Activity: Which lines in the records below include the word "radius"? Report each of them in full.

___ Supplied material

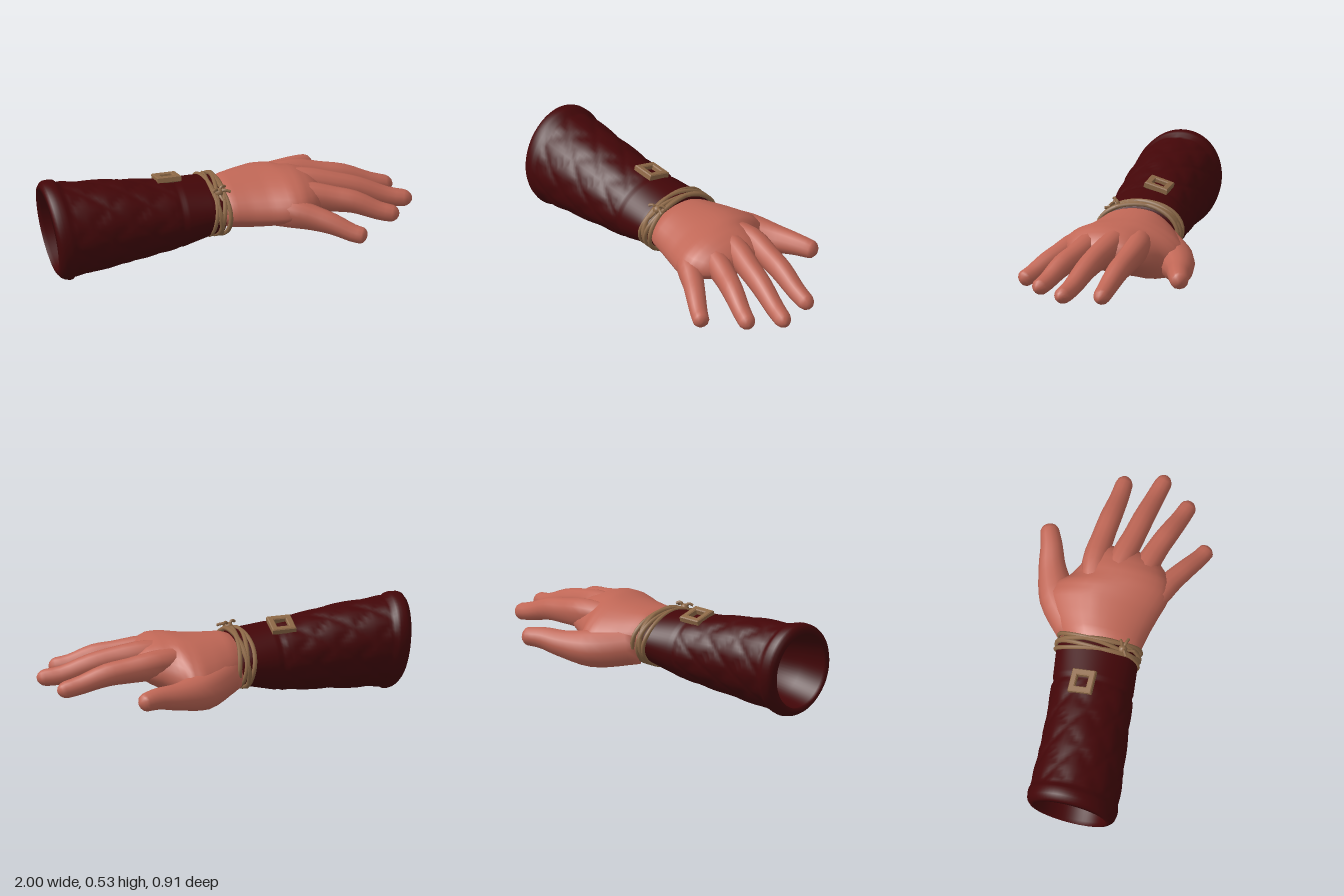
import * as THREE from 'three';

const TAU = Math.PI * 2;
const V = (x, y, z) => new THREE.Vector3(x, y, z);

// Skin rings of points into a closed, smooth surface
function loft(rings) {
  const n = rings[0].length, pos = [], idx = [];
  rings.forEach(r => r.forEach(p => pos.push(p.x, p.y, p.z)));
  for (let i = 0; i < rings.length - 1; i++) {
    for (let j = 0; j < n; j++) {
      const a = i * n + j, b = i * n + (j + 1) % n;
      idx.push(a, a + n, b, b, a + n, b + n);
    }
  }
  [0, rings.length - 1].forEach((ri, end) => {
    const c = V(0, 0, 0);
    rings[ri].forEach(p => c.addScaledVector(p, 1 / n));
    const ci = pos.length / 3;
    pos.push(c.x, c.y, c.z);
    for (let j = 0; j < n; j++) {
      const a = ri * n + j, b = ri * n + (j + 1) % n;
      idx.push(ci, end ? b : a, end ? a : b);
    }
  });
  const g = new THREE.BufferGeometry();
  g.setAttribute('position', new THREE.Float32BufferAttribute(pos, 3));
  g.setIndex(idx);
  g.computeVertexNormals();
  return g;
}

// Linear lookup in rows of [x, yMin, yMax, zMin, zMax]
function sample(rows, x) {
  let i = 0;
  while (i < rows.length - 2 && x > rows[i + 1][0]) i++;
  const a = rows[i], b = rows[i + 1];
  const t = THREE.MathUtils.clamp((x - a[0]) / (b[0] - a[0]), 0, 1);
  return a.map((v, k) => v + (b[k] - v) * t);
}

// Elliptical cross-section filling the given extents
function section([x, y0, y1, z0, z1], n, scale = () => 1) {
  return Array.from({ length: n }, (_, j) => {
    const t = j / n * TAU, k = scale(t);
    return V(x, (y0 + y1) / 2 + (y1 - y0) / 2 * Math.sin(t) * k,
      (z0 + z1) / 2 + (z1 - z0) / 2 * Math.cos(t) * k);
  });
}

// Tapered, round-tipped finger through points [x, y, z, radius], fleshier under its root
function fingerGeometry(pts, flesh) {
  const path = new THREE.CatmullRomCurve3(pts.map(p => V(p[0], p[1], p[2])));
  const radius = new THREE.CatmullRomCurve3(pts.map(p => V(p[3], 0, 0)));
  const us = [];
  for (let i = 0; i <= 14; i++) us.push(i / 14 * 0.93);
  us.push(0.96, 0.985, 0.998);
  return loft(us.map(u => {
    const c = path.getPoint(u), T = path.getTangent(u);
    const side = T.clone().cross(V(0, 1, 0)).normalize();
    const up = side.clone().cross(T);
    const tip = u > 0.92 ? Math.sqrt(1 - ((u - 0.92) / 0.08) ** 2) : 1;
    const r = radius.getPoint(u).x * tip;
    const under = 1 + flesh * Math.max(0, 0.75 - u);
    return Array.from({ length: 12 }, (_, j) => {
      const t = j / 12 * TAU, s = Math.sin(t);
      return c.clone().addScaledVector(side, Math.cos(t) * r).addScaledVector(up, s * r * (s < 0 ? under : 1));
    });
  }));
}

const SLEEVE = [
  [-0.97, 0.035, 0.505, -0.155, 0.275], [-0.95, 0.01, 0.53, -0.175, 0.295],
  [-0.9, 0, 0.532, -0.182, 0.302], [-0.88, 0.02, 0.512, -0.176, 0.296],
  [-0.75, 0.03, 0.50, -0.178, 0.288], [-0.6, 0.045, 0.488, -0.178, 0.272],
  [-0.4, 0.07, 0.458, -0.19, 0.25], [-0.27, 0.085, 0.445, -0.20, 0.235],
  [-0.1, 0.135, 0.43, -0.22, 0.22], [-0.04, 0.145, 0.42, -0.215, 0.212],
];

const PALM = [
  [-0.1, 0.2, 0.37, -0.16, 0.16], [-0.045, 0.165, 0.4, -0.195, 0.19],
  [0, 0.142, 0.42, -0.23, 0.215],
  [0.1, 0.125, 0.428, -0.30, 0.235], [0.2, 0.12, 0.435, -0.355, 0.262],
  [0.27, 0.127, 0.44, -0.33, 0.285], [0.32, 0.14, 0.44, -0.25, 0.295],
  [0.38, 0.165, 0.435, -0.21, 0.285], [0.44, 0.2, 0.415, -0.185, 0.245],
  [0.485, 0.235, 0.385, -0.165, 0.2], [0.51, 0.27, 0.355, -0.13, 0.15],
];

const FINGERS = {
  thumb: [[0.03, 0.25, -0.13, 0.11], [0.2, 0.222, -0.275, 0.104], [0.36, 0.23, -0.35, 0.073],
    [0.48, 0.245, -0.383, 0.058], [0.59, 0.242, -0.424, 0.046]],
  indexFinger: [[0.22, 0.345, -0.09, 0.06], [0.4, 0.35, -0.13, 0.067], [0.56, 0.326, -0.122, 0.06],
    [0.68, 0.305, -0.11, 0.058], [0.82, 0.255, -0.095, 0.05], [0.945, 0.225, -0.088, 0.044]],
  middleFinger: [[0.22, 0.35, -0.01, 0.06], [0.42, 0.362, 0, 0.067], [0.6, 0.335, 0.038, 0.06],
    [0.72, 0.305, 0.06, 0.057], [0.87, 0.25, 0.09, 0.05], [0.998, 0.233, 0.12, 0.044]],
  ringFinger: [[0.2, 0.34, 0.07, 0.06], [0.4, 0.342, 0.125, 0.067], [0.56, 0.318, 0.17, 0.06],
    [0.66, 0.3, 0.205, 0.057], [0.78, 0.25, 0.245, 0.049], [0.885, 0.228, 0.278, 0.044]],
  littleFinger: [[0.16, 0.3, 0.13, 0.06], [0.32, 0.3, 0.23, 0.066], [0.43, 0.275, 0.29, 0.058],
    [0.51, 0.25, 0.338, 0.053], [0.6, 0.21, 0.39, 0.047], [0.67, 0.195, 0.425, 0.043]],
};

function sleeveGeometry() {
  const N = 64, rings = [];
  // Hollow inside, from its back wall out to the rim
  for (const [x, f] of [[-0.6, 0.7], [-0.8, 0.78], [-0.95, 0.83], [-0.975, 0.9]]) {
    const row = sample(SLEEVE, x);
    row[0] = x;
    rings.push(section(row, N, () => f));
  }
  // Quilted outside between a plain hem and a plain wrist band
  for (let i = 0; i <= 62; i++) {
    const x = -0.97 + 0.93 * i / 62;
    const quilt = x > -0.88 && x < -0.28;
    rings.push(section(sample(SLEEVE, x), N, t => {
      if (!quilt) return x > -0.28 && x < -0.255 ? 0.98 : 1;
      const a = Math.abs(Math.sin(4 * t + x * 14)), b = Math.abs(Math.sin(4 * t - x * 14));
      return 0.972 + 0.043 * Math.sqrt(Math.min(a, b));
    }));
  }
  rings.push(section([-0.035, 0.18, 0.39, -0.18, 0.18], N));
  // Slant the open end so its top reaches further back, and lean it sideways
  rings.flat().forEach(p => {
    const w = THREE.MathUtils.clamp((-0.7 - p.x) / 0.25, 0, 1);
    const lean = THREE.MathUtils.clamp((-0.3 - p.x) / 0.6, 0, 1);
    p.x += w * (0.27 - p.y) * 0.13;
    p.z += lean * (0.27 - p.y) * 0.09;
  });
  return loft(rings);
}

function palmGeometry() {
  const rings = [];
  for (let i = 0; i <= 28; i++) {
    const row = sample(PALM, -0.1 + 0.61 * i / 28), mid = (row[1] + row[2]) / 2;
    const ring = section(row, 32);
    // Hollow the underside toward the little finger; drop the thumb side
    ring.forEach(p => {
      const under = THREE.MathUtils.clamp((mid - p.y) / 0.15, 0, 1);
      p.y += 0.14 * under * Math.max(0, p.z + 0.13) - 0.2 * Math.max(0, -0.1 - p.z);
    });
    rings.push(ring);
  }
  return loft(rings);
}

export function createModel() {
  const model = new THREE.Group();
  const material = (name, color) => new THREE.MeshStandardMaterial({ name, color });
  const cloth = material('dark red cloth', 0x430608);
  const skin = material('skin', 0xc06756);
  const cord = material('tan cord', 0x8e6947);
  const add = (name, geo, mat, parent = model) => {
    const m = new THREE.Mesh(geo, mat);
    m.name = name;
    parent.add(m);
    return m;
  };

  add('sleeve', sleeveGeometry(), cloth);

  // Hand
  const hand = new THREE.Group();
  hand.name = 'hand';
  model.add(hand);
  add('palm', palmGeometry(), skin, hand);
  for (const [name, pts] of Object.entries(FINGERS)) {
    add(name, fingerGeometry(pts, name === 'thumb' ? 0 : 0.9), skin, hand);
  }

  // Cords wound round the wrist
  const tie = new THREE.Group();
  tie.name = 'wristTie';
  model.add(tie);
  [-0.095, -0.078, -0.062, -0.046, -0.03].forEach((x, k) => {
    const pts = Array.from({ length: 20 }, (_, j) => {
      const t = j / 20 * TAU;
      return V(x + 0.014 * Math.sin(2 * t + k * 1.9), 0.283 + 0.145 * Math.sin(t), 0.222 * Math.cos(t) - 0.003);
    });
    add('cordLoop', new THREE.TubeGeometry(new THREE.CatmullRomCurve3(pts, true), 48, 0.012, 6, true), cord, tie);
  });

  // Knot with loose ends
  const knot = add('knot', new THREE.SphereGeometry(0.024, 10, 8), cord, tie);
  knot.position.set(-0.06, 0.408, 0.13);
  for (const [x, y, z] of [[-0.1, 0.425, 0.155], [0, 0.415, 0.15], [-0.02, 0.43, 0.11], [-0.05, 0.385, 0.19]]) {
    const path = new THREE.CatmullRomCurve3([V(-0.06, 0.41, 0.13), V((x - 0.06) / 2, y + 0.008, (z + 0.13) / 2), V(x, y, z)]);
    add('cordEnd', new THREE.TubeGeometry(path, 8, 0.008, 6), cord, tie);
  }

  // Square buckle on top of the sleeve
  const square = (s, Path) => new Path([[-s, -s], [s, -s], [s, s], [-s, s]].map(p => new THREE.Vector2(...p)));
  const frame = square(0.06, THREE.Shape);
  frame.holes.push(square(0.037, THREE.Path));
  const buckleGeo = new THREE.ExtrudeGeometry(frame, {
    depth: 0.024, bevelEnabled: true, bevelSize: 0.005, bevelThickness: 0.005, bevelSegments: 1,
  });
  buckleGeo.rotateX(-Math.PI / 2);
  const buckle = add('buckle', buckleGeo, cord);
  buckle.position.set(-0.302, 0.439, -0.028);
  buckle.rotation.x = -0.26;

  return model;
}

______

Response below:
// Tapered, round-tipped finger through points [x, y, z, radius], fleshier under its root
  const radius = new THREE.CatmullRomCurve3(pts.map(p => V(p[3], 0, 0)));
    const r = radius.getPoint(u).x * tip;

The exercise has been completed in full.